Some of them were blissfully unaware of 
Friday’s dramatic events in the desert. One even mistook Garth Mulroy for McIlroy, based on the similarity of their names, though it could also have been on the standard of their play as the South African slipped from three off the lead at the start to ten behind Justin Rose after a 75, the same as world No.1 McIlroy mustered in each of his two outings.

Also amongst those still here in the flesh is Richie Ramsay, pictured below. Unlike McIlroy, the Aberdonian has managed to keep out of the thick stuff lining the velvet-like fairways. After a five-under 67, he’s lying joint fifth, four behind Rose after a 68 kept the Englishman out in front, doubling his one-shot overnight advantage over both Dane Thorbjorn Olesen and Welshman Jamie Donaldson.

Ramsay is chasing a rich reward at the end of the Gulf swing, which moves on to Qatar then Dubai. The world No.53 will be in next month’s WGC Match Play in Arizona if he can stay inside the top 64. Climbing three or more places, which is a distinct possibility with a top-ten finish today in an event carrying massive world ranking points, will put him on course to receive a Masters invitation at the end of March.

“If I play well tomorrow it could be a massive step towards that, but I’m trying not to think about it,” said Ramsay, who has negotiated his 54 holes so far and recorded just four bogeys – all on the front nine.

Four in front at one point, having bounced back from a three-putt opening bogey by covering his nine holes from the fourth in six-under, world No.5 Rose has two of Europe’s rising stars breathing down his neck. Like McIlroy, Olesen is a recent addition to the Nike stable, but, unlike the Northern Irishman, he has adapted straight away to his new clubs, as a blemish-free 69 from last year’s Sicilian Open winner illustrated.

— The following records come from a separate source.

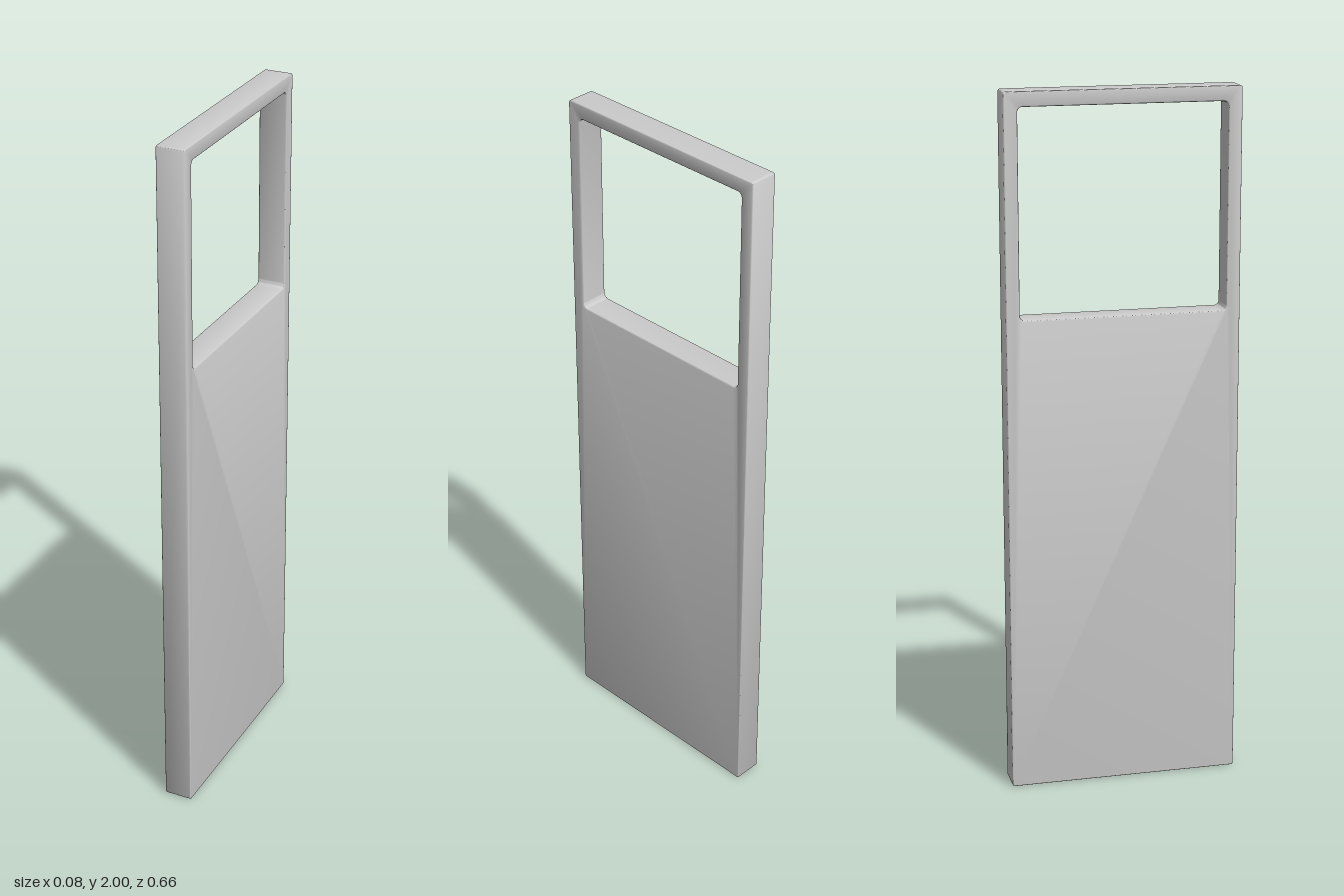
import * as THREE from 'three';
import { toCreasedNormals } from 'three/addons/utils/BufferGeometryUtils.js';

const WIDTH = 0.664, HEIGHT = 2, THICKNESS = 0.082, BEVEL = 0.004;

// Trace a rectangle with rounded corners onto a shape or path
function roundedRect(path, x0, y0, x1, y1, r) {
  path.moveTo(x0 + r, y0);
  path.lineTo(x1 - r, y0);
  path.absarc(x1 - r, y0 + r, r, -Math.PI / 2, 0);
  path.lineTo(x1, y1 - r);
  path.absarc(x1 - r, y1 - r, r, 0, Math.PI / 2);
  path.lineTo(x0 + r, y1);
  path.absarc(x0 + r, y1 - r, r, Math.PI / 2, Math.PI);
  path.lineTo(x0, y0 + r);
  path.absarc(x0 + r, y0 + r, r, Math.PI, Math.PI * 1.5);
  return path;
}

export function createModel() {
  const model = new THREE.Group();
  model.name = 'door';

  // Door outline with the window opening cut out; shape x runs along world z
  const outline = roundedRect(new THREE.Shape(), -WIDTH / 2, 0, WIDTH / 2, HEIGHT, 0.008);
  outline.holes.push(roundedRect(new THREE.Path(), -0.293, 1.377, 0.293, 1.958, 0.014));

  // Thin slab with softly eased edges
  const slab = new THREE.ExtrudeGeometry(outline, {
    depth: THICKNESS - 2 * BEVEL,
    curveSegments: 5,
    bevelEnabled: true,
    bevelThickness: BEVEL,
    bevelSize: BEVEL,
    bevelOffset: -BEVEL,
    bevelSegments: 3,
  });
  slab.translate(0, 0, -(THICKNESS - 2 * BEVEL) / 2);
  slab.rotateY(-Math.PI / 2);

  const door = new THREE.Mesh(
    toCreasedNormals(slab, Math.PI / 5),
    new THREE.MeshStandardMaterial({ color: 0xcccccc })
  );
  door.name = 'doorPanel';
  model.add(door);
  return model;
}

While there was no sign of McIlroy, who is believed to have headed across to Dubai to start putting in some hard graft with coach Michael Bannon, among those out of the event but still on the practice range here yesterday were Colin Montgomerie and Paul McGinley.

Montgomerie, the winning Ryder Cup captain in 2010, was receiving tuition from Pete Cowen, while McGinley, the man appointed to lead Europe at Gleneagles next year, promised opposite number Tom Watson that he’d be playing things with a “straight bat”. Responding to Davis Love III, the American captain at Medinah last year, revealing he’d had some control over hole locations, McGinley said: “I’ll be using home advantage to set up the course, but I won’t be in charge of pin positions.”